*WHAT YOU SHOULD DO*: Give back the full listing as written. No pictures go with it.

====================

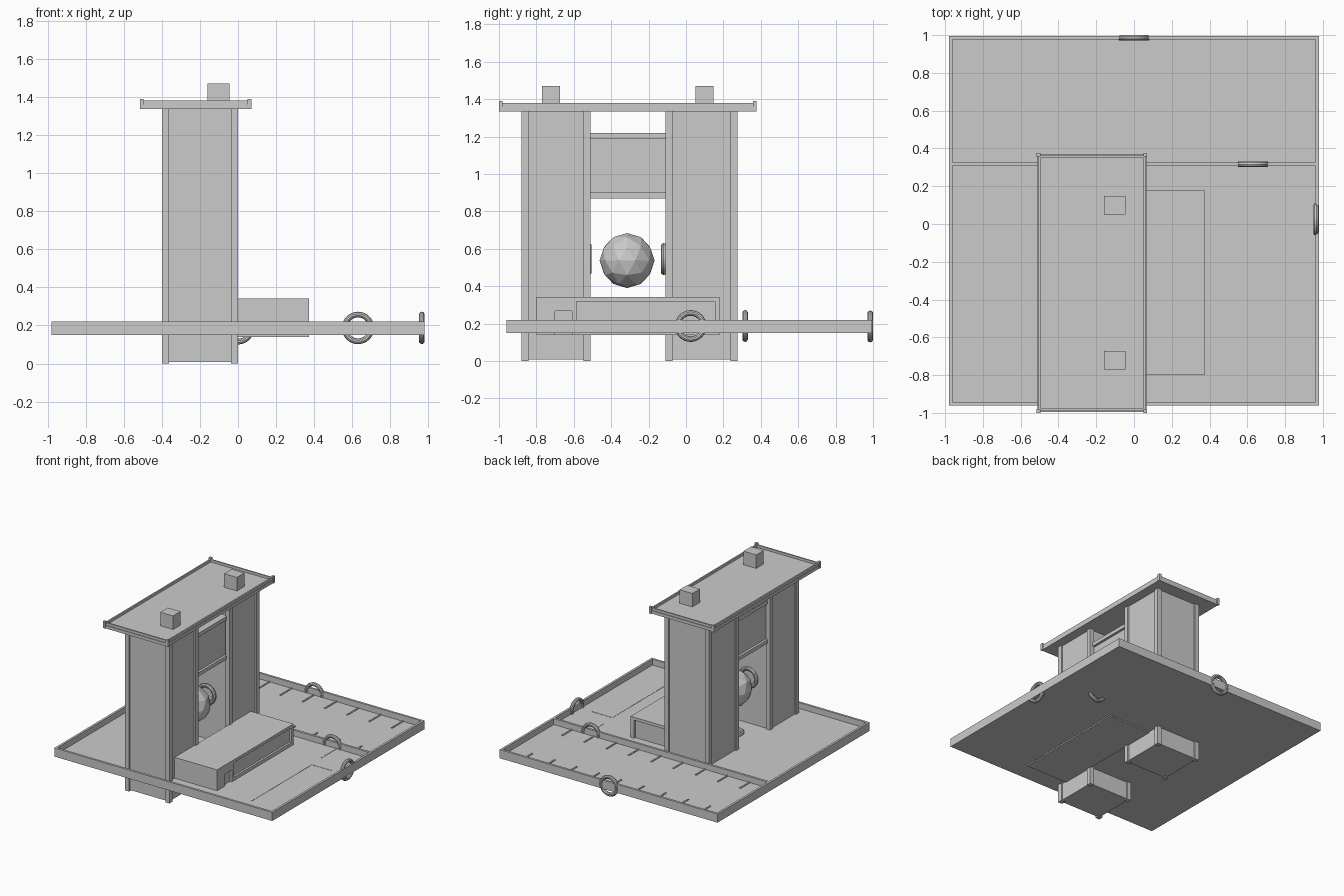
import bpy, math
from mathutils import Vector


def box(name, x0, x1, y0, y1, z0, z1):
    bpy.ops.mesh.primitive_cube_add(size=1, location=((x0 + x1) / 2, (y0 + y1) / 2, (z0 + z1) / 2))
    ob = bpy.context.object
    ob.name = name
    for v in ob.data.vertices:
        v.co = Vector((v.co.x * (x1 - x0), v.co.y * (y1 - y0), v.co.z * (z1 - z0)))
    return ob


def rim(name, x0, x1, y0, y1, z0, z1, t):
    box(name + "_front", x0, x1, y0, y0 + t, z0, z1)
    box(name + "_back", x0, x1, y1 - t, y1, z0, z1)
    box(name + "_left", x0, x0 + t, y0 + t, y1 - t, z0, z1)
    box(name + "_right", x1 - t, x1, y0 + t, y1 - t, z0, z1)


def ring(name, loc, rot):
    bpy.ops.mesh.primitive_torus_add(location=loc, rotation=rot, major_radius=0.07,
                                     minor_radius=0.015, major_segments=32, minor_segments=10)
    bpy.context.object.name = name
    bpy.ops.object.shade_smooth_by_angle()


# platform tray with a raised rim and a dividing wall
box("platform_floor", -0.98, 0.98, -0.96, 0.99, 0.15, 0.172)
rim("platform_rim", -0.98, 0.98, -0.96, 0.995, 0.15, 0.22, 0.018)
box("dividing_wall", -0.962, 0.962, 0.307, 0.325, 0.172, 0.22)

# bay markings on both sides of the rear strip
for i in range(9):
    x = -0.8 + i * 0.2
    box("bay_line_rear", x - 0.006, x + 0.006, 0.83, 0.977, 0.172, 0.178)
    box("bay_line_front", x - 0.006, x + 0.006, 0.325, 0.45, 0.172, 0.178)

# thin floor markings in the front court
box("court_line_side", 0.675, 0.685, -0.8, -0.02, 0.172, 0.174)
box("court_line_end", 0.68, 0.86, -0.03, -0.02, 0.172, 0.174)
box("court_line_rear", 0.665, 0.675, 0.11, 0.307, 0.172, 0.174)

# two towers with corner posts, running down through the platform
for name, y0, y1 in (("front_tower", -0.88, -0.51), ("back_tower", -0.11, 0.275)):
    box(name, -0.388, -0.012, y0 + 0.012, y1 - 0.012, 0.008, 1.34)
    for x in (-0.4, -0.037):
        for y in (y0, y1 - 0.037):
            box(name + "_corner_post", x, x + 0.037, y, y + 0.037, 0.0, 1.34)

# bridge between the towers with top and bottom rails
box("bridge", -0.355, -0.045, -0.525, -0.095, 0.88, 1.21)
for z0, z1 in ((0.87, 0.9), (1.19, 1.22)):
    box("bridge_rail", -0.375, -0.025, -0.522, -0.098, z0, z1)

# roof deck with rim, corner studs and two vents
box("roof_deck", -0.51, 0.065, -0.995, 0.37, 1.335, 1.36)
rim("roof_rim", -0.505, 0.06, -0.99, 0.365, 1.355, 1.38, 0.012)
for x in (-0.515, 0.05):
    for y in (-1.0, 0.357):
        box("roof_corner_stud", x, x + 0.02, y, y + 0.02, 1.335, 1.39)
for y in (-0.77, 0.05):
    box("roof_vent", -0.16, -0.045, y, y + 0.097, 1.355, 1.47)

# low annex: core, roof, base, end piers and a doorway
box("annex_core", -0.01, 0.355, -0.795, 0.165, 0.14, 0.33)
box("annex_roof", -0.01, 0.372, -0.8, 0.18, 0.318, 0.342)
box("annex_end_block", -0.01, 0.372, -0.8, -0.7, 0.14, 0.32)
box("annex_door_head", 0.34, 0.372, -0.7, -0.61, 0.268, 0.32)
box("annex_door_post", 0.34, 0.372, -0.61, -0.585, 0.14, 0.32)
box("annex_corner_pier", 0.34, 0.372, 0.155, 0.18, 0.14, 0.32)
box("annex_sill", 0.34, 0.372, -0.585, 0.155, 0.14, 0.2)

# floating low-poly ball
bpy.ops.mesh.primitive_ico_sphere_add(subdivisions=2, radius=0.147, location=(-0.2, -0.315, 0.537))
bpy.context.object.name = "floating_ball"

# rings in walls, tower faces and floor
q = math.pi / 2
ring("rear_ring", (0.0, 0.985, 0.185), (q, 0, 0))
ring("divider_ring", (0.63, 0.316, 0.187), (q, 0, 0))
ring("side_ring", (0.965, 0.025, 0.187), (0, q, 0))
ring("front_tower_ring", (-0.2, -0.519, 0.545), (q, 0, 0))
ring("back_tower_ring", (-0.2, -0.119, 0.545), (q, 0, 0))
ring("floor_ring", (-0.2, -0.315, 0.175), (0, 0, 0))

====================

*WORKED SOLUTION*:
import bpy, math
from mathutils import Vector


def box(name, x0, x1, y0, y1, z0, z1):
    bpy.ops.mesh.primitive_cube_add(size=1, location=((x0 + x1) / 2, (y0 + y1) / 2, (z0 + z1) / 2))
    ob = bpy.context.object
    ob.name = name
    for v in ob.data.vertices:
        v.co = Vector((v.co.x * (x1 - x0), v.co.y * (y1 - y0), v.co.z * (z1 - z0)))
    return ob


def rim(name, x0, x1, y0, y1, z0, z1, t):
    box(name + "_front", x0, x1, y0, y0 + t, z0, z1)
    box(name + "_back", x0, x1, y1 - t, y1, z0, z1)
    box(name + "_left", x0, x0 + t, y0 + t, y1 - t, z0, z1)
    box(name + "_right", x1 - t, x1, y0 + t, y1 - t, z0, z1)


def ring(name, loc, rot):
    bpy.ops.mesh.primitive_torus_add(location=loc, rotation=rot, major_radius=0.07,
                                     minor_radius=0.015, major_segments=32, minor_segments=10)
    bpy.context.object.name = name
    bpy.ops.object.shade_smooth_by_angle()


# platform tray with a raised rim and a dividing wall
box("platform_floor", -0.98, 0.98, -0.96, 0.99, 0.15, 0.172)
rim("platform_rim", -0.98, 0.98, -0.96, 0.995, 0.15, 0.22, 0.018)
box("dividing_wall", -0.962, 0.962, 0.307, 0.325, 0.172, 0.22)

# bay markings on both sides of the rear strip
for i in range(9):
    x = -0.8 + i * 0.2
    box("bay_line_rear", x - 0.006, x + 0.006, 0.83, 0.977, 0.172, 0.178)
    box("bay_line_front", x - 0.006, x + 0.006, 0.325, 0.45, 0.172, 0.178)

# thin floor markings in the front court
box("court_line_side", 0.675, 0.685, -0.8, -0.02, 0.172, 0.174)
box("court_line_end", 0.68, 0.86, -0.03, -0.02, 0.172, 0.174)
box("court_line_rear", 0.665, 0.675, 0.11, 0.307, 0.172, 0.174)

# two towers with corner posts, running down through the platform
for name, y0, y1 in (("front_tower", -0.88, -0.51), ("back_tower", -0.11, 0.275)):
    box(name, -0.388, -0.012, y0 + 0.012, y1 - 0.012, 0.008, 1.34)
    for x in (-0.4, -0.037):
        for y in (y0, y1 - 0.037):
            box(name + "_corner_post", x, x + 0.037, y, y + 0.037, 0.0, 1.34)

# bridge between the towers with top and bottom rails
box("bridge", -0.355, -0.045, -0.525, -0.095, 0.88, 1.21)
for z0, z1 in ((0.87, 0.9), (1.19, 1.22)):
    box("bridge_rail", -0.375, -0.025, -0.522, -0.098, z0, z1)

# roof deck with rim, corner studs and two vents
box("roof_deck", -0.51, 0.065, -0.995, 0.37, 1.335, 1.36)
rim("roof_rim", -0.505, 0.06, -0.99, 0.365, 1.355, 1.38, 0.012)
for x in (-0.515, 0.05):
    for y in (-1.0, 0.357):
        box("roof_corner_stud", x, x + 0.02, y, y + 0.02, 1.335, 1.39)
for y in (-0.77, 0.05):
    box("roof_vent", -0.16, -0.045, y, y + 0.097, 1.355, 1.47)

# low annex: core, roof, base, end piers and a doorway
box("annex_core", -0.01, 0.355, -0.795, 0.165, 0.14, 0.33)
box("annex_roof", -0.01, 0.372, -0.8, 0.18, 0.318, 0.342)
box("annex_end_block", -0.01, 0.372, -0.8, -0.7, 0.14, 0.32)
box("annex_door_head", 0.34, 0.372, -0.7, -0.61, 0.268, 0.32)
box("annex_door_post", 0.34, 0.372, -0.61, -0.585, 0.14, 0.32)
box("annex_corner_pier", 0.34, 0.372, 0.155, 0.18, 0.14, 0.32)
box("annex_sill", 0.34, 0.372, -0.585, 0.155, 0.14, 0.2)

# floating low-poly ball
bpy.ops.mesh.primitive_ico_sphere_add(subdivisions=2, radius=0.147, location=(-0.2, -0.315, 0.537))
bpy.context.object.name = "floating_ball"

# rings in walls, tower faces and floor
q = math.pi / 2
ring("rear_ring", (0.0, 0.985, 0.185), (q, 0, 0))
ring("divider_ring", (0.63, 0.316, 0.187), (q, 0, 0))
ring("side_ring", (0.965, 0.025, 0.187), (0, q, 0))
ring("front_tower_ring", (-0.2, -0.519, 0.545), (q, 0, 0))
ring("back_tower_ring", (-0.2, -0.119, 0.545), (q, 0, 0))
ring("floor_ring", (-0.2, -0.315, 0.175), (0, 0, 0))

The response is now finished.